| What you should do |
Restate word for word every line from the top of the data below down through the line that holds "f = [(k * n + i, k".

Start of Stored data

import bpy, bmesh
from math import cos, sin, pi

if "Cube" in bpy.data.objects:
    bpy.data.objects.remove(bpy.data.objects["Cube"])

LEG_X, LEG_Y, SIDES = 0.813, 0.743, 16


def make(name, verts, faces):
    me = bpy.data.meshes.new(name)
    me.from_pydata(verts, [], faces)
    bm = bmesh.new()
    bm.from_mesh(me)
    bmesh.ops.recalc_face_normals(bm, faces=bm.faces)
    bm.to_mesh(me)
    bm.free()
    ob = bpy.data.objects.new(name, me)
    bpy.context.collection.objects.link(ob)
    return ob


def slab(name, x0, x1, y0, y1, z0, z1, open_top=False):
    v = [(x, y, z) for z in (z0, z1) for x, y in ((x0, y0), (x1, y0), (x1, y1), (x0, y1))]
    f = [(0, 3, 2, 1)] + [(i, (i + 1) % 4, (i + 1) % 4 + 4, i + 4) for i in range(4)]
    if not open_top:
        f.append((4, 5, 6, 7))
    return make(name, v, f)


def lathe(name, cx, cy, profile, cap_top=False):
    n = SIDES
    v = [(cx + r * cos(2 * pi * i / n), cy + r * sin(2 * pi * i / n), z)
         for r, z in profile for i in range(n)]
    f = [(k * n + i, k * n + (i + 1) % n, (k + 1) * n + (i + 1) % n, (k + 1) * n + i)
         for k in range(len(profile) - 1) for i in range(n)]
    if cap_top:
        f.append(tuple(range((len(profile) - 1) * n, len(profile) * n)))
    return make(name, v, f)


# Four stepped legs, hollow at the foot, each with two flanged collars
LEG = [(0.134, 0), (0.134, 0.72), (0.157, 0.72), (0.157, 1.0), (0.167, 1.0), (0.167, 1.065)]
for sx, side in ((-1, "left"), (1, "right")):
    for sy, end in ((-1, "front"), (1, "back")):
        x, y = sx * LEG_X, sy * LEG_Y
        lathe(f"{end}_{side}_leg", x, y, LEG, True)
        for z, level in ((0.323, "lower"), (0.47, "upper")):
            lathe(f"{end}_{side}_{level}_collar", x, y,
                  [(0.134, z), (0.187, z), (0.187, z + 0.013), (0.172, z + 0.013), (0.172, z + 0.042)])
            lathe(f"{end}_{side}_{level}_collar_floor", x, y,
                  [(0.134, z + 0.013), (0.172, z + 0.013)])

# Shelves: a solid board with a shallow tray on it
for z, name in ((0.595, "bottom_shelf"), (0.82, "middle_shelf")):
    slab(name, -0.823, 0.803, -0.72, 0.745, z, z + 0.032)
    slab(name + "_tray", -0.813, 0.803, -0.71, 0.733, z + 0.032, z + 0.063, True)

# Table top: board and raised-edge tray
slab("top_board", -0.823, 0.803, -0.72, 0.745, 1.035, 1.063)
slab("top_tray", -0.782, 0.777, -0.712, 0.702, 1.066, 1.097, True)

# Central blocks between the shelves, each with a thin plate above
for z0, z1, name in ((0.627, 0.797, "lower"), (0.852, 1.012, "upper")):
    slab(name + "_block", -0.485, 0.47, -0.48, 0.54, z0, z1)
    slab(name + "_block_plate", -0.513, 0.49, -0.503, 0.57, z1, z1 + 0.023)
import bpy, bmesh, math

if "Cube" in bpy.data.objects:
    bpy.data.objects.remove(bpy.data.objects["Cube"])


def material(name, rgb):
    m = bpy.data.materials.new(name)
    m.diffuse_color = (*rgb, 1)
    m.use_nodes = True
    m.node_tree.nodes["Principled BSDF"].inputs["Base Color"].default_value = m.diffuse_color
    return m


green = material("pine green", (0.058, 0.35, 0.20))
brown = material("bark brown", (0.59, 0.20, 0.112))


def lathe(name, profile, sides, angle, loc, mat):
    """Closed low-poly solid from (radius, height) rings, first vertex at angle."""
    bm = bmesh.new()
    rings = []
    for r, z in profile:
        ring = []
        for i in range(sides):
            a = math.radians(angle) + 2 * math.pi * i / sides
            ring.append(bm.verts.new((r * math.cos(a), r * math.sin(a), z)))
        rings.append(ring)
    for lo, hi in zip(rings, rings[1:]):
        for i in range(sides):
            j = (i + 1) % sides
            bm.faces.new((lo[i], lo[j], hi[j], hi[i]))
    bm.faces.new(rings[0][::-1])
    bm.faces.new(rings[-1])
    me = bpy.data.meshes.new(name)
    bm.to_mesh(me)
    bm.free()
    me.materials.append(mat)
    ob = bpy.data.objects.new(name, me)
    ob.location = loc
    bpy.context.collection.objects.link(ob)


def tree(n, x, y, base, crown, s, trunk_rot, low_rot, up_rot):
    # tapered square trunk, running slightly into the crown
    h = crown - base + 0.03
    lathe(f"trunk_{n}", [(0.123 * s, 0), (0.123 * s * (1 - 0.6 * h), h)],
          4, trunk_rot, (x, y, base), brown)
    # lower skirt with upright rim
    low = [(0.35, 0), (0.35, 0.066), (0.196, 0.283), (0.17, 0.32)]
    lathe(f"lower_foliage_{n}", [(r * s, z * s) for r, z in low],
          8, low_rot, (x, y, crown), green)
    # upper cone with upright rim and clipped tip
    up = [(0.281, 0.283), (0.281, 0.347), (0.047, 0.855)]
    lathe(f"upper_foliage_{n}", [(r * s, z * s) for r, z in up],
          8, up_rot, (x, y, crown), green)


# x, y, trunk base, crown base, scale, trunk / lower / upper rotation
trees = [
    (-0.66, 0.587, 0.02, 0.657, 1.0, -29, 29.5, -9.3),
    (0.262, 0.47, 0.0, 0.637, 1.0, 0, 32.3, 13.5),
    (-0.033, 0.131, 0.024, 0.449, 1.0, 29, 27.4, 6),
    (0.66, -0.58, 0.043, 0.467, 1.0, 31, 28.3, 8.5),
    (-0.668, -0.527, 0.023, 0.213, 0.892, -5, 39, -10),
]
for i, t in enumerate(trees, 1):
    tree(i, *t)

End of Stored data

| Output for this exercise |
import bpy, bmesh
from math import cos, sin, pi

if "Cube" in bpy.data.objects:
    bpy.data.objects.remove(bpy.data.objects["Cube"])

LEG_X, LEG_Y, SIDES = 0.813, 0.743, 16


def make(name, verts, faces):
    me = bpy.data.meshes.new(name)
    me.from_pydata(verts, [], faces)
    bm = bmesh.new()
    bm.from_mesh(me)
    bmesh.ops.recalc_face_normals(bm, faces=bm.faces)
    bm.to_mesh(me)
    bm.free()
    ob = bpy.data.objects.new(name, me)
    bpy.context.collection.objects.link(ob)
    return ob


def slab(name, x0, x1, y0, y1, z0, z1, open_top=False):
    v = [(x, y, z) for z in (z0, z1) for x, y in ((x0, y0), (x1, y0), (x1, y1), (x0, y1))]
    f = [(0, 3, 2, 1)] + [(i, (i + 1) % 4, (i + 1) % 4 + 4, i + 4) for i in range(4)]
    if not open_top:
        f.append((4, 5, 6, 7))
    return make(name, v, f)


def lathe(name, cx, cy, profile, cap_top=False):
    n = SIDES
    v = [(cx + r * cos(2 * pi * i / n), cy + r * sin(2 * pi * i / n), z)
         for r, z in profile for i in range(n)]
    f = [(k * n + i, k * n + (i + 1) % n, (k + 1) * n + (i + 1) % n, (k + 1) * n + i)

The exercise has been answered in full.